An Irish Regency Giltwood & Gesso Convex Wall Mirror c.1810-20

Origin: Irish
Period: Regency
Provenance: The Gordon Gridley Collection, London.
Date: c.1810-20
Width: 22.5”
Height: 26.5”
Depth: 3” (all at extremities)

The attractive Regency period giltwood and gesso wall mirror having the original convex mirror plate and ebonised reeded slip, surrounded by a thick moulded gilt gesso frame with corvetto balls in beautifully crusty and textured worn condition, undercrested by stiff leaves and a central scalloped shell, the surmounting lacking and the whole surviving from the first quarter of nineteenth century Ireland.

The mirror is in very original, attractive, decorative aged condition. The original plate glass is intact and has some small spotting across the whole. The gilding is worn to the whole and shows a fabulous patina without having been overpainted or gilded. When the mirror came to us it was filthy and we have carefully cleaned and stabilised it without meddling with its original aesthetic.

Gordon Gridley was one of the first dealers in the Islington area and a founding member of the Camden Passage antique dealers’ association. Trading in antiques from the late 1960s, he opened his first shop in 1971 and remained a well-known and respected figure in the antiques world until his recent retirement. Knowledgeable across a wide range of collecting fields – from English furniture and ceramics to folk art and French decorative antiques – for close to 50 years he travelled weekly across England and Europe to source items for his two shops and warehouse in London. This mirror was part of his retirement sale.

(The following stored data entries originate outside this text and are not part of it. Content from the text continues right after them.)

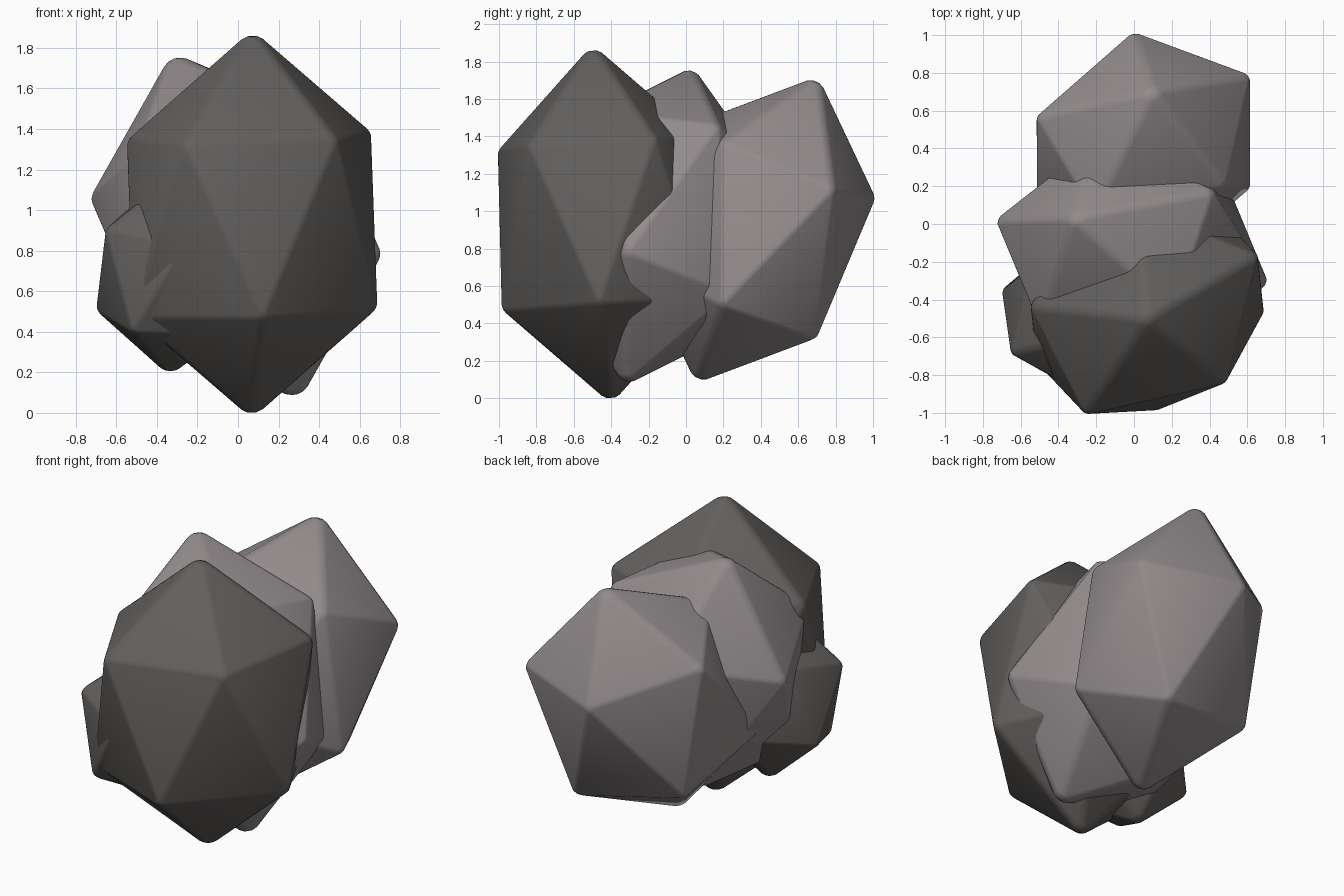
import bpy
import bmesh
from mathutils import Matrix, Vector

default_cube = bpy.data.objects.get("Cube")
if default_cube:
    bpy.data.objects.remove(default_cube, do_unlink=True)


def make_material(name, color):
    mat = bpy.data.materials.new(name)
    mat.use_nodes = True
    mat.diffuse_color = color
    bsdf = mat.node_tree.nodes["Principled BSDF"]
    bsdf.inputs["Base Color"].default_value = color
    bsdf.inputs["Roughness"].default_value = 0.9
    return mat


def make_rock(name, mat, center, across, along, axis, bevel):
    """Icosahedron stretched onto three half-axes; axis reaches its top corner."""
    frame = Matrix((across, along, axis)).transposed().to_4x4()

    bm = bmesh.new()
    bmesh.ops.create_icosphere(bm, subdivisions=1, radius=1)
    # Full wear on edges that meet at the tips, less around the sides
    wear = bm.edges.layers.float.new("bevel_weight_edge")
    for edge in bm.edges:
        at_tip = any(abs(v.co.z) > 0.9 for v in edge.verts)
        edge[wear] = 1.0 if at_tip else 0.5
    bm.transform(frame)
    bm.normal_update()
    for face in bm.faces:
        face.smooth = True
    mesh = bpy.data.meshes.new(name)
    bm.to_mesh(mesh)
    bm.free()
    mesh.materials.append(mat)
    rock = bpy.data.objects.new(name, mesh)
    rock.location = Vector(center)
    bpy.context.collection.objects.link(rock)
    worn = rock.modifiers.new("worn edges", "BEVEL")
    worn.limit_method = "WEIGHT"
    worn.width = bevel
    worn.segments = 3
    return rock


dark_stone = make_material("dark stone", (0.125, 0.118, 0.112, 1))
light_stone = make_material("light stone", (0.29, 0.26, 0.265, 1))

# Large dark boulder at the front
make_rock("front_boulder", dark_stone, (0.07, -0.45, 0.93),
          (-0.37, -0.6, -0.04), (0.61, -0.24, 0), (0, -0.05, 0.97), 0.035)
# Small dark rock tucked against its foot
make_rock("small_rock", dark_stone, (-0.31, -0.48, 0.69),
          (-0.4, -0.17, -0.015), (0.17, -0.38, -0.1), (0.03, -0.12, 0.51), 0.03)
# Leaning light boulder in the middle
make_rock("middle_boulder", light_stone, (-0.01, -0.145, 0.92),
          (-0.65, 0.1, -0.27), (-0.195, -0.595, 0.07), (-0.32, 0.18, 0.86), 0.035)
# Light boulder leaning back
make_rock("back_boulder", light_stone, (0.05, 0.38, 0.9),
          (-0.085, 0.55, -0.217), (-0.667, -0.13, 0.11), (0.05, 0.33, 0.83), 0.035)
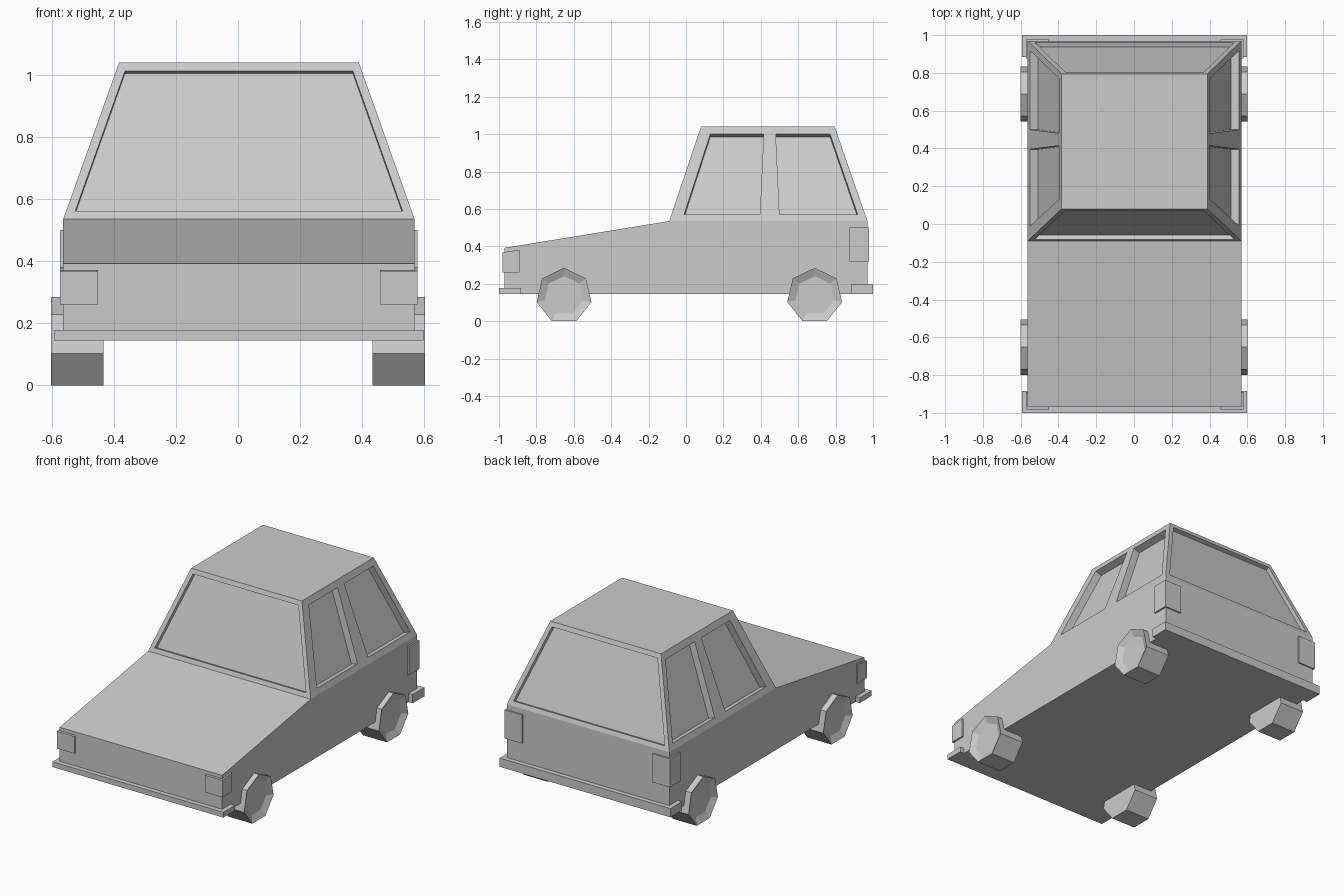
import bpy, bmesh
from math import sin, cos, pi
from mathutils import Vector

if "Cube" in bpy.data.objects:
    bpy.data.objects.remove(bpy.data.objects["Cube"])

OX = 0.003            # body sits a hair off the wheel centre line
W = 0.566             # half width of body at the belt line
BELT, ROOF = 0.535, 1.04


def make(name, bm):
    bmesh.ops.recalc_face_normals(bm, faces=bm.faces)
    me = bpy.data.meshes.new(name)
    bm.to_mesh(me)
    bm.free()
    ob = bpy.data.objects.new(name, me)
    bpy.context.collection.objects.link(ob)
    return ob


def prism(points, vec):
    """Closed prism: polygon swept along vec; last face is the far cap."""
    bm = bmesh.new()
    a = [bm.verts.new(p) for p in points]
    b = [bm.verts.new(Vector(p) + Vector(vec)) for p in points]
    n = len(a)
    bm.faces.new(a[::-1])
    for i in range(n):
        j = (i + 1) % n
        bm.faces.new((a[i], a[j], b[j], b[i]))
    bm.faces.new(b)
    bmesh.ops.recalc_face_normals(bm, faces=bm.faces)
    bm.faces.ensure_lookup_table()
    return bm


# Body shell: one closed loop of (y, z, half width), cabin tapering to the roof
loop = [(-0.97, 0.145, W), (0.97, 0.145, W), (0.97, BELT, W), (0.795, ROOF, 0.386),
        (0.08, ROOF, 0.386), (-0.09, BELT, W), (-0.97, 0.392, W)]
bm = bmesh.new()
L, R = [[bm.verts.new((OX + s * x, y, z)) for y, z, x in loop] for s in (-1, 1)]
for i in range(7):
    j = (i + 1) % 7
    bm.faces.new((L[i], L[j], R[j], R[i]))
for side in (L, R):
    bm.faces.new([side[i] for i in (0, 1, 2, 5, 6)])
    bm.faces.new([side[i] for i in (2, 3, 4, 5)])
body = make("body", bm)


# Window recesses, cut straight into the sloping cabin faces
def t(z):
    return (z - BELT) / (ROOF - BELT)


def side_x(z):
    return W - 0.18 * t(z)


def cut_window(points, normal, depth):
    n = Vector(normal).normalized()
    cutter = make("window_cutter", prism([Vector(p) + n * 0.06 for p in points], -n * (0.06 + depth)))
    cutter.hide_render = True
    mod = body.modifiers.new("window", 'BOOLEAN')
    mod.operation, mod.solver, mod.object = 'DIFFERENCE', 'EXACT', cutter
    bpy.context.view_layer.objects.active = body
    bpy.ops.object.modifier_apply(modifier=mod.name)
    bpy.data.objects.remove(cutter)


end_shape = [(-0.527, 0.562), (0.527, 0.562), (0.367, 1.012), (-0.367, 1.012)]
cut_window([(OX + x, -0.09 + 0.17 * t(z), z) for x, z in end_shape], (0, -0.505, 0.17), 0.025)
cut_window([(OX + x, 0.97 - 0.175 * t(z), z) for x, z in end_shape], (0, 0.505, 0.175), 0.025)
side_shapes = [[(-0.01, 0.57), (0.395, 0.57), (0.415, 1.0), (0.13, 1.0)],
               [(0.5, 0.57), (0.918, 0.57), (0.77, 1.0), (0.48, 1.0)]]
for s in (-1, 1):
    for shape in side_shapes:
        cut_window([(OX + s * side_x(z), y, z) for y, z in shape], (s * 0.505, 0, 0.18), 0.045)

# Bumpers: flat U shapes wrapping the corners
for name, s, z0, z1 in (("front_bumper", -1, 0.145, 0.178), ("rear_bumper", 1, 0.145, 0.2)):
    half = [(0.56, 0.965), (0.56, 0.883), (0.595, 0.883), (0.595, 1.0)]
    outline = half + [(-x, y) for x, y in reversed(half)]
    make(name, prism([(OX + x, s * y, z0) for x, y in outline], (0, 0, z1 - z0)))

# Corner lights: thin side profiles swept inwards
lights = {"headlight": [(-0.982, 0.26), (-0.89, 0.26), (-0.89, 0.381), (-0.982, 0.368)],
          "tail_light": [(0.875, 0.32), (0.978, 0.32), (0.978, 0.5), (0.875, 0.5)]}
for name, prof in lights.items():
    for s, side in ((-1, "left"), (1, "right")):
        make(f"{side}_{name}", prism([(OX + s * 0.576, y, z) for y, z in prof], (-s * 0.122, 0, 0)))

# Seven-sided wheels with a recessed hub on the outer face
for yc, end in ((-0.652, "front"), (0.688, "rear")):
    for s, side in ((-1, "left"), (1, "right")):
        ring = [(s * 0.434, yc + 0.15 * sin(2 * pi * i / 7), 0.135 + 0.15 * cos(2 * pi * i / 7))
                for i in range(7)]
        bm = prism(ring, (s * 0.168, 0, 0))
        cap = [bm.faces[-1]]
        bmesh.ops.inset_individual(bm, faces=cap, thickness=0.045, depth=0)
        bmesh.ops.translate(bm, verts=cap[0].verts[:], vec=(-s * 0.02, 0, 0))
        make(f"{end}_{side}_wheel", bm)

The convex shape was very popular in the Regency period and appeared in many forms, often with the addition of exotic animals, flora and other decoration. They are known to reflect more light than the comparably sized flat mirrors, also reflecting the entire room and other sources of light. Although made from the mid-18th century, they did not gain great popularity until about 1790.  So favoured were they in the early 19th century, that Sheraton’s 1803 Director mentioned under 'Mirrors' only the convex form. Convex mirrors were often placed above the dining room sideboard, which allowed the butler to discretely keep an eye on dinner guests while keeping his back turned.  

A beautiful Irish example that’s previous thick layers of dirt had preserved it’s originality in tact, as though buried amongst the sea bed.